Now disguised as a Mongol, Hawks stays with Vazov and Laryssa and puts together his plan to free the three scientists. This he does with Neih, cornering the car that escorts the three on their daily ride from the prison to a laboratory; Hawks uses a tranquilizer gun on the guards and driver. Now the book takes on a Mission: Impossible feel. Hawks deems that the only way to get the three scientists across China is to pose as a Russian circus troupe! Given that Vazov is already a bear-handler and Laryssa a wire-walker, Hawks decides to pose as a knife thrower and tries to flesh out whatever skills the scientists have – ie juggling, etc. But they need another girl, so Neih brings in the gorgeous young Meng, who is a Shan “slave” of the tong – a willing slave, at that.

When none other than Fung shows up as the Government rep who will escort the circus across the country, Hawks knocks him out and decides to keep him tranquilized and comatose, posing as the “freak” Vazov’s old circus troupe once featured. Perhaps this is where the title comes into play, as they deem a mask will be necessary for Fung, as the troupe is supposed to be from Russia. At length a “mourning hood” is decided on, dyed red, with a green turban on top, with the story being that Fung is a Moslem who has made his pilgrimage to Mecca and has not moved since. Meanwhile Neih will pose as the real Fung.

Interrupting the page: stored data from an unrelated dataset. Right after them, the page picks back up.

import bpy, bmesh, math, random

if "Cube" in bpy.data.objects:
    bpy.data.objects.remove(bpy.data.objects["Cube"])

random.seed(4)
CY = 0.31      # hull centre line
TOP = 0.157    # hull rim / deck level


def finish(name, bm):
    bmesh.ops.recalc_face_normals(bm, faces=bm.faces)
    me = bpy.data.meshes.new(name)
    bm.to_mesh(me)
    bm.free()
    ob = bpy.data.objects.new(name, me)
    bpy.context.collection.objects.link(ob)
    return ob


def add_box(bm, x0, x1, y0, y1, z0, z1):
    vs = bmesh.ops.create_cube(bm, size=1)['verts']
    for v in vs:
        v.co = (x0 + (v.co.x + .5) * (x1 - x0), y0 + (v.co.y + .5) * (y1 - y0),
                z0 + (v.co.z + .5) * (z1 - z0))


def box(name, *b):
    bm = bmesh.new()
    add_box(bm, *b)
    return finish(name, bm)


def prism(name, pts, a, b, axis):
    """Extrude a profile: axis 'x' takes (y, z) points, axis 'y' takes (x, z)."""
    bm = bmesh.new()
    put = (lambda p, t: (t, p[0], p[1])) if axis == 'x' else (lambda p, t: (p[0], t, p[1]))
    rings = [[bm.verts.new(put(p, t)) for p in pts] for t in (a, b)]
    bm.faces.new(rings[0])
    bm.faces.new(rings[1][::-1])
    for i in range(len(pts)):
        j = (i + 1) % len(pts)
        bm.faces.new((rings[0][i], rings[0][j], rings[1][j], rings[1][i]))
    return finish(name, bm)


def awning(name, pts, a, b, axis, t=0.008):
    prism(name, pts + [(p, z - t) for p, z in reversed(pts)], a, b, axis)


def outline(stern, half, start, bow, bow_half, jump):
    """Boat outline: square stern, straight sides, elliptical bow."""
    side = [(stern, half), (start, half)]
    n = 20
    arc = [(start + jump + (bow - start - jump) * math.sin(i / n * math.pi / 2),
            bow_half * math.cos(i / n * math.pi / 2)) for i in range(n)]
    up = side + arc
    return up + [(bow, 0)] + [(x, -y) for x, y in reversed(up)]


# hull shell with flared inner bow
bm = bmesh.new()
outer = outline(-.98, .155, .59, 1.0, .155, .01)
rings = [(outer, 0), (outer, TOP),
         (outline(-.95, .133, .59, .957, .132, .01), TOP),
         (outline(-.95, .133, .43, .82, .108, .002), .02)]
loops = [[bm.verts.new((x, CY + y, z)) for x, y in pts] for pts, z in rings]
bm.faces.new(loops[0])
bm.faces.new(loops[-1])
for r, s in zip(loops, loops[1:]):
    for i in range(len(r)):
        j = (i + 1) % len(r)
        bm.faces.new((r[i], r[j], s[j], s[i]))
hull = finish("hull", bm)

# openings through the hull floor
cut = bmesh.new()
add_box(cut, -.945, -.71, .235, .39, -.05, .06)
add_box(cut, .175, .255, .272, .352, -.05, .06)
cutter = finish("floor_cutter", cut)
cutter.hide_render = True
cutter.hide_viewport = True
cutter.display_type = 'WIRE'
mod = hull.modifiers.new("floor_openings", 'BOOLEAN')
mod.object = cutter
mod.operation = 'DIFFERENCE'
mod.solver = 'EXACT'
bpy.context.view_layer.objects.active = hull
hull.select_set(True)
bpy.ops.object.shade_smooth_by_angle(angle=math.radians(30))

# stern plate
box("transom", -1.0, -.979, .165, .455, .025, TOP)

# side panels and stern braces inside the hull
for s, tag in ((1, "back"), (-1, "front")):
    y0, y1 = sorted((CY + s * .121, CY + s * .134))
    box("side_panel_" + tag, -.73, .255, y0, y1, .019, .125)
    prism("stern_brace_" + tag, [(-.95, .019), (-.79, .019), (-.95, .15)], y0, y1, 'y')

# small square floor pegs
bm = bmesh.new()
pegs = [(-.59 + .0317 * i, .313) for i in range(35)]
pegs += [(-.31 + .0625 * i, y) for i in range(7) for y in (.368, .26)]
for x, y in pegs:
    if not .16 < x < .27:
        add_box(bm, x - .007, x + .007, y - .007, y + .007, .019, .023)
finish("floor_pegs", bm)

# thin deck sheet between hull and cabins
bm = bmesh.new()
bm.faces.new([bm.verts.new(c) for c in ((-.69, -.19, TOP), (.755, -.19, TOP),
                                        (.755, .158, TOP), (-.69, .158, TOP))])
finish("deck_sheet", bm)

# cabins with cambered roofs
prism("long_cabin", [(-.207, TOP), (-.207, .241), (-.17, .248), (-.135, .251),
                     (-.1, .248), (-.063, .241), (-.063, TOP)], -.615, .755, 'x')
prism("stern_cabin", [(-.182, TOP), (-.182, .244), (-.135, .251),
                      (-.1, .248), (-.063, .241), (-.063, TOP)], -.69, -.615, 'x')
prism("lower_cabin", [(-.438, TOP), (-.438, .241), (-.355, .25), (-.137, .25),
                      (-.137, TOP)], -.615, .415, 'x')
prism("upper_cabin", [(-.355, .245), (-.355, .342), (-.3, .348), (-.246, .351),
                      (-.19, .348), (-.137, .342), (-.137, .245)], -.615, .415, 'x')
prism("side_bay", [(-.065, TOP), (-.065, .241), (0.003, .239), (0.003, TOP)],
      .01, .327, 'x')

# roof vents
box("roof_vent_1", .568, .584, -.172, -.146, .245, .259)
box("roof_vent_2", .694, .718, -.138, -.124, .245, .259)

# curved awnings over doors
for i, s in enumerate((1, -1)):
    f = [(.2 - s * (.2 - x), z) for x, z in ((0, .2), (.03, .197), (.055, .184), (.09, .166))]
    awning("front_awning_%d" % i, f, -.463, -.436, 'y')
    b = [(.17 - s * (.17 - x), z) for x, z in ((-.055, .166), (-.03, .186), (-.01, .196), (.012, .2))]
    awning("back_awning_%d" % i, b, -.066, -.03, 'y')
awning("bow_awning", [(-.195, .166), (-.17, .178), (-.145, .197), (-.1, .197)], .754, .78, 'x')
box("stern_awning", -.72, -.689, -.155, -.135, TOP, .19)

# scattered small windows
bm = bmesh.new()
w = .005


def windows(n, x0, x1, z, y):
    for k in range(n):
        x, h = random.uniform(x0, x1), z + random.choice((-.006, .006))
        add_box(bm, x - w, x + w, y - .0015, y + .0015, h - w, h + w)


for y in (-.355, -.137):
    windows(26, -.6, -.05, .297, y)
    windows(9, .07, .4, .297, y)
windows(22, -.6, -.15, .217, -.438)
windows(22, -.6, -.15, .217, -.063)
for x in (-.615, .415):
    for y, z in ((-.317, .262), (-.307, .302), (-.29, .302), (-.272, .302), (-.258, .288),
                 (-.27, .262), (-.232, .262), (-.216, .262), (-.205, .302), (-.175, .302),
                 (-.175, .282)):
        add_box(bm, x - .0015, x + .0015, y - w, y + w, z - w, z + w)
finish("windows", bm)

We get the entire circus routine in detail, from Vazov boxing with his bear (which has become irritable and prone to violence in its old age) to Hawks throwing knives. The scientists juggle and play marching songs on harmonicas. It sort of goes on for a while. But at least it works, and the troupe moves on, everyone becoming more confident. But on the last performance complications ensue, leading us into some long-awaited action. After making a break for it to their escape vessel on the coast, our heroes realize that poor little Meng was left behind.

Hawks and Neih head back into town, which is covered with Security Police. Hawks here employs that belt buckle-gun of his, the sole Bond-esque gadget he uses, to kill a guard. He and Neih scout out the government building where Meng is kept, and given the amount of armed soldiers there, Hawks deems there’s only one option: to unleash mean old Ivan the Bear! In a climax that could come out of a men’s adventure magazine of the day, Hawks and Neih slam their truck into the place, let Ivan loose, and gun down what few soldiers the animal doesn’t behead or eviscerate. After a boat chase at sea that comes off as anticlimactic given the preceeding bear attack, our heroes make it to safety – and Ballinger ends his tale.

The curious thing about The Chinese Mask is how dissimilar it is from typical spy fiction. As mentioned it’s more of a caper. Given that Ballinger was a hardboiled writer and published a few heist novels, I’m wondering if he just recycled an old or unused plot. It would be easy to believe that The Chinese Mask started life as a hardboiled heist yarn set in the US in which the protagonists, after pulling a job, had to disguise themselves as circus performers for their escape; all Ballinger would’ve had to do was change the locale and the nationality of a few of the characters.

But it must be said that it’s still an enjoyable book – Ballinger is a fine writer and I was really caught up in the plot. This is a good series.


Tom Johnson said...

I love the Ballinger spy novels, and hated to see them end.

halojones-fan said...

One thing's for sure, you never would have seen James Bond use a god damn BEAR to clear out bad guys :D Not even the silliest Roger Moore movies would have had that.